Nobody knows what Love is exactly, but most people agree it is key to happiness somehow.
Obviously the word “love” as a noun does not point to a thing we can get or buy anywhere. As a verb it means all kinds of things. We say “I love ice cream” as easily as “I love you”. So what does it mean at all when “me” says that?
Could it be that the personal form of love is always tied to conditions. “I love you” often applies for as long as “you behave” the way I like. When I do not like what you do or say, I may not love you anymore.
So this is a finite love. In other words, it can and will disappear. It is dependent on beliefs, conditions and personal preferences. Certainly this kind of love can be comforting, but there is the constant possibility of its absence when conditions change.
So does “unconditional” love exist at all?
Most parents experience something like unconditional love for their newborn child. It may feel as a kind of universal love, shared by humans all over the world. It seems to appear spontaneously when we are faced with the miracle of a new life, a new being.
Many people also may experience a deep love at the very end of life, when they realize that “things” no longer matter, that only the people and relationships and friendships in their life mattered.
Could it be that only when our personal conditions, beliefs and judgements fall away for a moment that something like “unconditional love” can be? Could it be that when all need for having something or getting something falls away, only then this love can be?

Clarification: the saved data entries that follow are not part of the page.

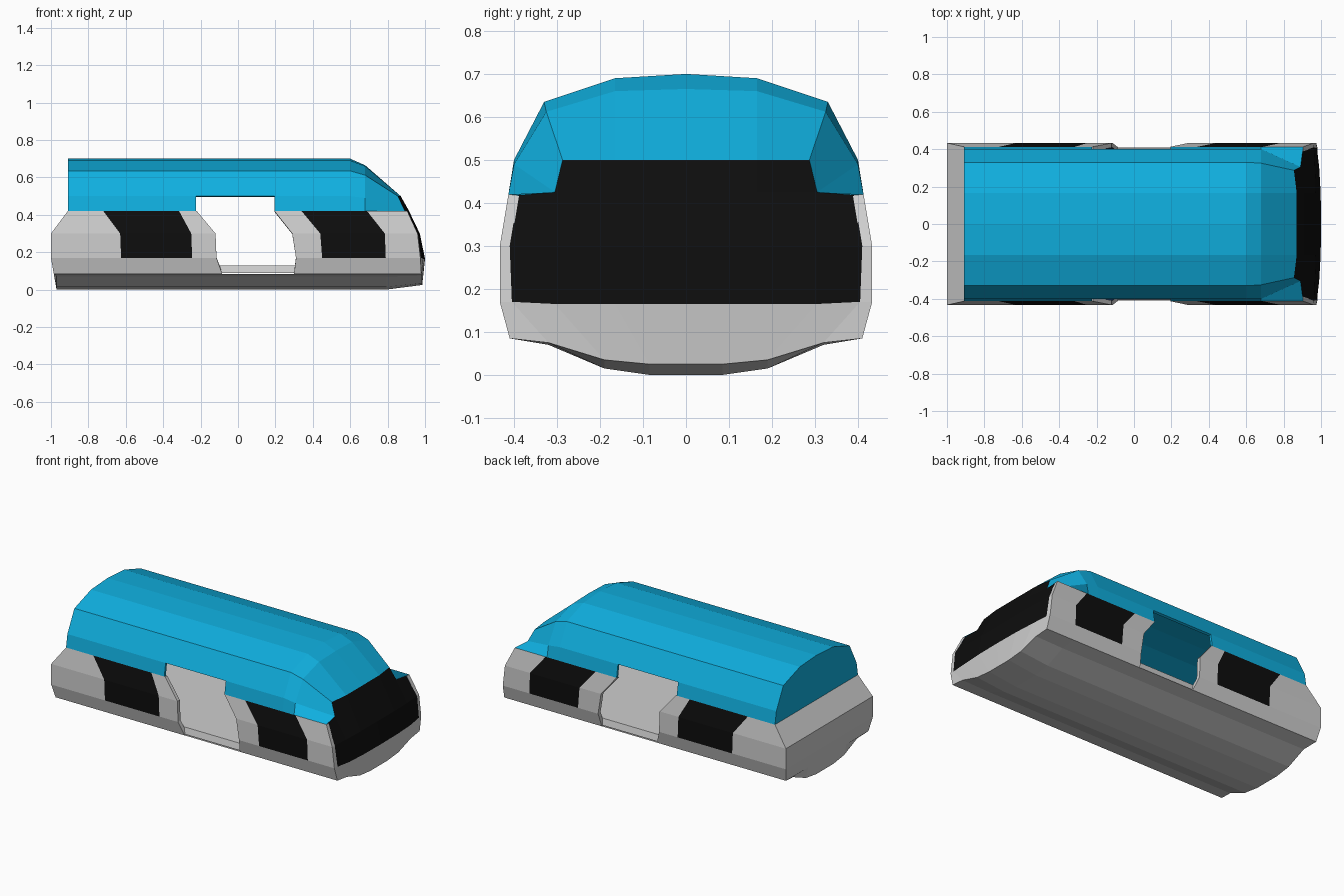
import bpy
import bmesh
from mathutils import Vector

cube = bpy.data.objects.get("Cube")
if cube:
    bpy.data.objects.remove(cube, do_unlink=True)


def material(name, rgb):
    mat = bpy.data.materials.new(name)
    mat.use_nodes = True
    colour = (*rgb, 1)
    mat.diffuse_color = colour
    shader = mat.node_tree.nodes["Principled BSDF"]
    shader.inputs["Base Color"].default_value = colour
    shader.inputs["Roughness"].default_value = 0.7
    return mat


blue = material("sky_blue", (0.005, 0.43, 0.74))
grey = material("light_grey", (0.62, 0.62, 0.62))
black = material("black_glass", (0.004, 0.004, 0.004))
navy = material("navy_lining", (0.005, 0.021, 0.07))


def skin(name, rows, mats, paint=None, thickness=0, lining=0):
    """Half shell (y >= 0) from rows of points, mirrored across y.
    paint(row, column) gives a material index, or None for an opening."""
    bm = bmesh.new()
    grid = [[p and bm.verts.new(p) for p in row] for row in rows]
    for r in range(len(grid) - 1):
        for c in range(len(grid[r]) - 1):
            corners = [grid[r][c], grid[r][c + 1], grid[r + 1][c + 1], grid[r + 1][c]]
            index = paint(r, c) if paint else 0
            if index is not None and None not in corners:
                bm.faces.new(corners).material_index = index
    bmesh.ops.remove_doubles(bm, verts=bm.verts[:], dist=0.0005)
    bmesh.ops.delete(bm, geom=[v for v in bm.verts if not v.link_faces], context="VERTS")
    # Turn the whole shell outwards
    bm.normal_update()
    middle = Vector((0, 0, 0.3))
    if sum(f.normal.dot(f.calc_center_median() - middle) * f.calc_area() for f in bm.faces) < 0:
        bmesh.ops.reverse_faces(bm, faces=bm.faces[:])
    mesh = bpy.data.meshes.new(name)
    bm.to_mesh(mesh)
    bm.free()
    obj = bpy.data.objects.new(name, mesh)
    bpy.context.collection.objects.link(obj)
    for mat in mats:
        mesh.materials.append(mat)
    mirror = obj.modifiers.new("Mirror", "MIRROR")
    mirror.use_axis = (False, True, False)
    mirror.use_clip = True
    if thickness:
        solid = obj.modifiers.new("Wall", "SOLIDIFY")
        solid.thickness = thickness
        solid.offset = -1
        solid.material_offset = lining
    return obj


def station(x, profile):
    return [(x, y, z) for y, z in profile]


# Half cross-sections as (y, z)
ROOF = [(0.413, 0.42), (0.40, 0.50), (0.33, 0.635), (0.165, 0.69), (0, 0.70)]
BROW = [(0.413, 0.42), (0.40, 0.49), (0.325, 0.612), (0.165, 0.66), (0, 0.665)]
SIDE = [(0.413, 0.42), (0.433, 0.30), (0.433, 0.17), (0.41, 0.085)]
BELLY = [(0, 0), (0.085, 0), (0.19, 0.015), (0.32, 0.07), (0.41, 0.085)]

# Roof with door headers cut out of the lowest strip
roof_nose = [(0.905, 0.413, 0.42), (0.89, 0.305, 0.425), (0.855, 0.287, 0.50),
             (0.87, 0.165, 0.50), (0.87, 0, 0.50)]
roof_rows = [station(x, ROOF) for x in (-0.91, -0.225, 0.195, 0.60)]
roof_rows += [station(0.68, BROW), roof_nose]
skin("roof", roof_rows, [blue],
     lambda r, c: None if (r, c) == (1, 0) else 0, thickness=0.015)
skin("roof_end", [station(-0.91, ROOF), [(-0.91, 0, z) for y, z in ROOF]], [blue])

# Side walls: x of each column edge at the four profile heights
columns = [
    (-0.91, -1.0, -1.0, -0.985),      # rear corner
    (-0.72, -0.63, -0.625, -0.625),   # rear window
    (-0.315, -0.25, -0.245, -0.245),
    (-0.22, -0.12, -0.115, -0.085),   # doorway
    (0.195, 0.29, 0.31, 0.30),
    (0.34, 0.44, 0.45, 0.45),         # front window
    (0.69, 0.785, 0.79, 0.79),
    (0.905, 0.96, 0.975, 0.98),       # nose corner
]
side_rows = [[(x, y, z) for x, (y, z) in zip(col, SIDE)] for col in columns]


def paint_side(r, c):
    if r == 3:
        return None
    return 1 if r in (1, 5) and c < 2 else 0


skin("side_walls", side_rows, [grey, black, navy], paint_side, thickness=0.025, lining=2)

# Nose with wraparound windscreen
nose_bottom = [(0.985, 0, 0.025), (0.985, 0.085, 0.025), (0.985, 0.19, 0.035),
               (0.983, 0.32, 0.075), (0.98, 0.41, 0.085)]
nose_rows = [
    [(0.87, 0, 0.50), (0.87, 0.165, 0.50), (0.855, 0.287, 0.50), None, None],
    [(0.912, 0, 0.425), (0.91, 0.165, 0.425), (0.89, 0.305, 0.425),
     (0.90, 0.39, 0.42), (0.905, 0.413, 0.42)],
    [(0.972, 0, 0.30), (0.972, 0.165, 0.30), (0.968, 0.305, 0.30),
     (0.962, 0.41, 0.30), (0.96, 0.433, 0.30)],
    [(1, 0, 0.165), (0.998, 0.165, 0.165), (0.99, 0.305, 0.165),
     (0.978, 0.405, 0.17), (0.975, 0.433, 0.17)],
    nose_bottom,
]
skin("nose", nose_rows, [grey, black, navy],
     lambda r, c: 1 if r < 3 and c < 3 else 0, thickness=0.015, lining=2)

# Rear panel, folding in towards the roof
inner = [y for y, z in BELLY[:-1]]
rear_rows = [[(x, y, z) for y in inner + [edge]]
             for x, (edge, z) in zip(columns[0], SIDE)]
belly_end = station(-0.97, BELLY[:-1]) + [(-0.985, 0.41, 0.085)]
skin("rear_panel", rear_rows + [belly_end], [grey])

# Underbody
skin("underbody", [belly_end, station(0.79, BELLY), nose_bottom], [grey])

# Cabin floor, with its edge forming the door sills
FLOOR = [(0, 0.13), (0.395, 0.13), (0.405, 0.09), (0, 0.09)]
skin("cabin_floor", [station(-0.94, FLOOR), station(0.94, FLOOR)], [grey])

If that is so, then perhaps such unconditional love is not personal at all and has nothing to do with “you”. It can’t be sought or “had” by any-one. It flowers when the “self” is not.